—Therese Schneider, Volunteer Coordinator

Bereavement Team
While the main portion of hospice care focuses on enhancing the patient’s life until the very end of it, we go beyond that, extending our services to individuals after their loved one has passed. The Faith Hospice Bereavement Team provides counseling and guidance during this difficult time. It is not a step-by-step guide to grieving but rather provides companionship, understanding, and support that helps each individual through their own process.  “You see loved ones going through different steps and different stages. But it’s not always the same because grief isn’t linear. It doesn’t go in a straight line. Grief can be very cyclical. And so many people think they’re going crazy, when in fact, they’re just grieving. And so it’s really my job to help them understand that this is a process and it’s normal, and it’s going to be really hard right now, but it will get easier.” - Janet Jaymin, Bereavement Manager To learn more about the importance and impact of our bereavement services, head to our blog.
It Takes Us All

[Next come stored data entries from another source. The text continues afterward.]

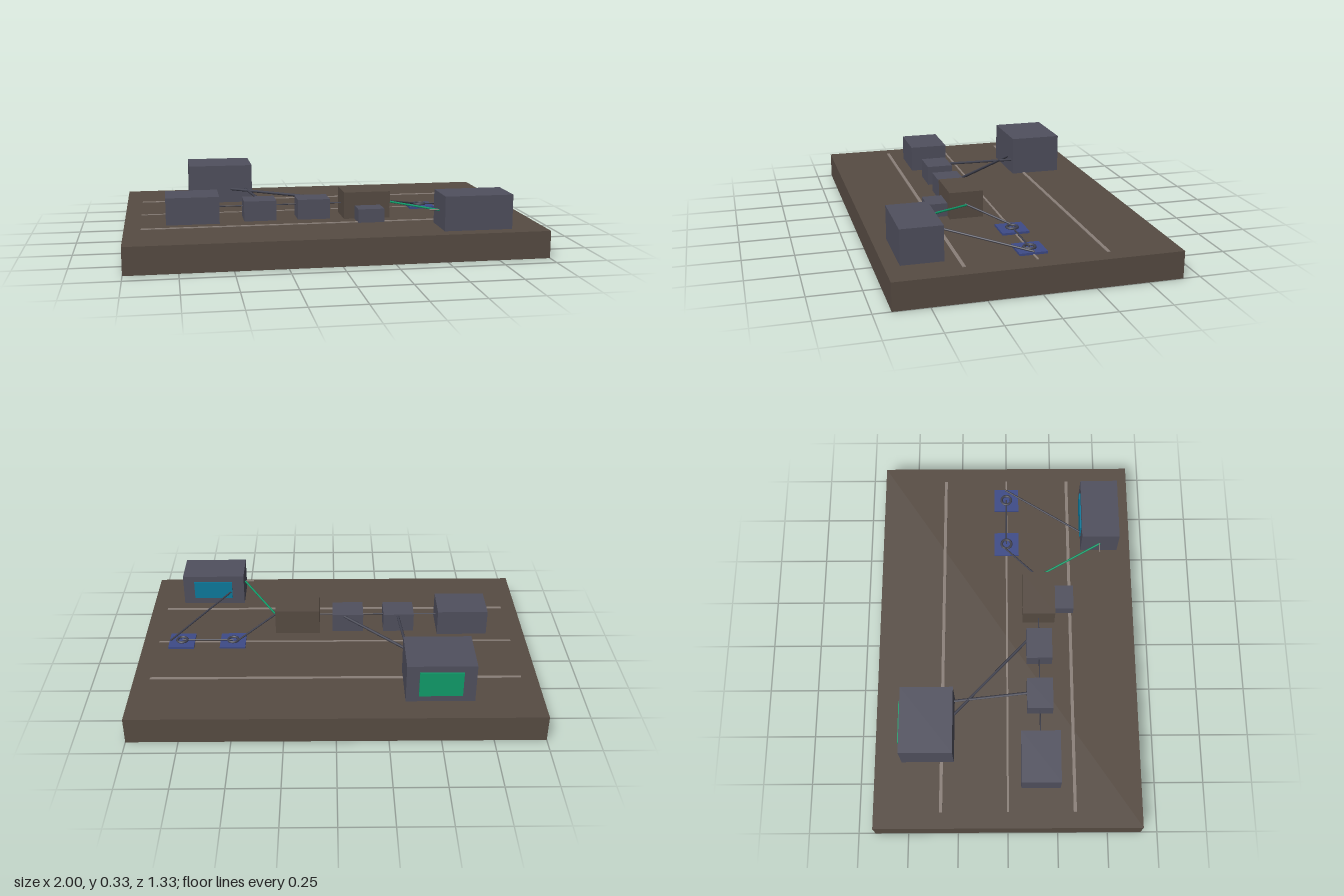
import * as THREE from 'three';

export function createModel() {
  const model = new THREE.Group();
  const mat = (name, color) => {
    const m = new THREE.MeshStandardMaterial({ color });
    m.name = name;
    return m;
  };
  const brown = mat('table brown', 0x574c43);
  const slate = mat('housing slate', 0x50505e);
  const rail = mat('rail grey', 0x8a7f78);
  const blue = mat('mount blue', 0x3e4b88);
  const dark = mat('cable dark', 0x41424f);
  const green = mat('green', 0x109c6a);
  const cyan = mat('cyan', 0x0c7a9c);

  const TOP = 0.133; // height of the table top

  const add = (name, geometry, material) => {
    const mesh = new THREE.Mesh(geometry, material);
    mesh.name = name;
    model.add(mesh);
    return mesh;
  };
  // Box given by its limits on each axis
  const box = (name, material, x0, x1, y0, y1, z0, z1) =>
    add(name, new THREE.BoxGeometry(x1 - x0, y1 - y0, z1 - z0), material)
      .position.set((x0 + x1) / 2, (y0 + y1) / 2, (z0 + z1) / 2);
  // Straight round rod between two points
  const rod = (name, material, radius, a, b) => {
    const from = new THREE.Vector3(...a), to = new THREE.Vector3(...b);
    const dir = to.clone().sub(from);
    const mesh = add(name, new THREE.CylinderGeometry(radius, radius, dir.length(), 8), material);
    mesh.position.copy(from).add(to).multiplyScalar(0.5);
    mesh.quaternion.setFromUnitVectors(new THREE.Vector3(0, 1, 0), dir.normalize());
  };

  // Table slab and its three long rails
  box('table', brown, -1, 1, 0, TOP, -0.667, 0.667);
  for (const [z, w] of [[-0.333, 0.008], [0, 0.005], [0.333, 0.008]])
    box('rail', rail, -0.92, 0.92, TOP - 0.004, TOP + 0.003, z - w, z + w);

  // Housings standing on the table
  box('rearHousing', slate, -0.667, -0.333, TOP, 0.333, -0.533, -0.27);
  box('sourceHousing', slate, -0.8, -0.54, TOP, 0.267, 0.067, 0.263);
  box('firstStage', slate, -0.417, -0.257, TOP, 0.233, 0.1, 0.232);
  box('secondStage', slate, -0.15, 0.012, TOP, 0.233, 0.1, 0.232);
  box('splitterHousing', brown, 0.08, 0.313, TOP, 0.267, 0.082, 0.25);
  box('splitterModule', slate, 0.133, 0.263, TOP, 0.2, 0.25, 0.35);
  box('frontHousing', slate, 0.5, 0.832, TOP, 0.3, 0.4, 0.597);

  // Screens
  box('rearScreen', green, -0.605, -0.395, 0.168, 0.3, -0.541, -0.533);
  box('frontScreen', cyan, 0.565, 0.772, 0.168, 0.268, 0.393, 0.4);

  // Blue mounts with a ring on each
  for (const x of [0.532, 0.798]) {
    box('mountPlate', blue, x - 0.066, x + 0.066, TOP, 0.144, -0.066, 0.066);
    const ring = add('mountRing', new THREE.TorusGeometry(0.026, 0.007, 8, 24), dark);
    ring.rotation.x = Math.PI / 2;
    ring.position.set(x, 0.147, 0);
  }

  // Thin shaft linking the row of housings
  for (const [a, b] of [[-0.54, -0.417], [-0.257, -0.15], [0.012, 0.08]])
    rod('shaft', dark, 0.003, [a, 0.2, 0.165], [b, 0.2, 0.165]);

  // Cables from the rear housing to the two stages
  rod('stageCable', dark, 0.007, [-0.45, 0.204, -0.28], [-0.05, 0.221, 0.105]);
  rod('stageCable', dark, 0.007, [-0.37, 0.204, -0.28], [-0.333, 0.221, 0.105]);

  // Cables through the mounts to the front housing
  rod('mountCable', dark, 0.005, [0.31, 0.203, 0.17], [0.51, 0.147, -0.012]);
  rod('mountCable', dark, 0.004, [0.532, 0.147, 0], [0.798, 0.147, 0]);
  rod('mountCable', dark, 0.005, [0.86, 0.146, -0.005], [0.568, 0.206, 0.405]);

  // Green lead and its plug
  rod('greenLead', green, 0.005, [0.313, 0.2, 0.16], [0.5, 0.216, 0.5]);
  rod('plug', rail, 0.003, [0.45, 0.218, 0.497], [0.505, 0.218, 0.497]);

  return model;
}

As you can see, there is a lot that goes into a hospice care team. Yes, a lot of people but mostly a lot of love, compassion, and understanding. We’re so appreciative of the team we have here at Faith Hospice, and we hope that this article sheds some light on all of the selfless work they do.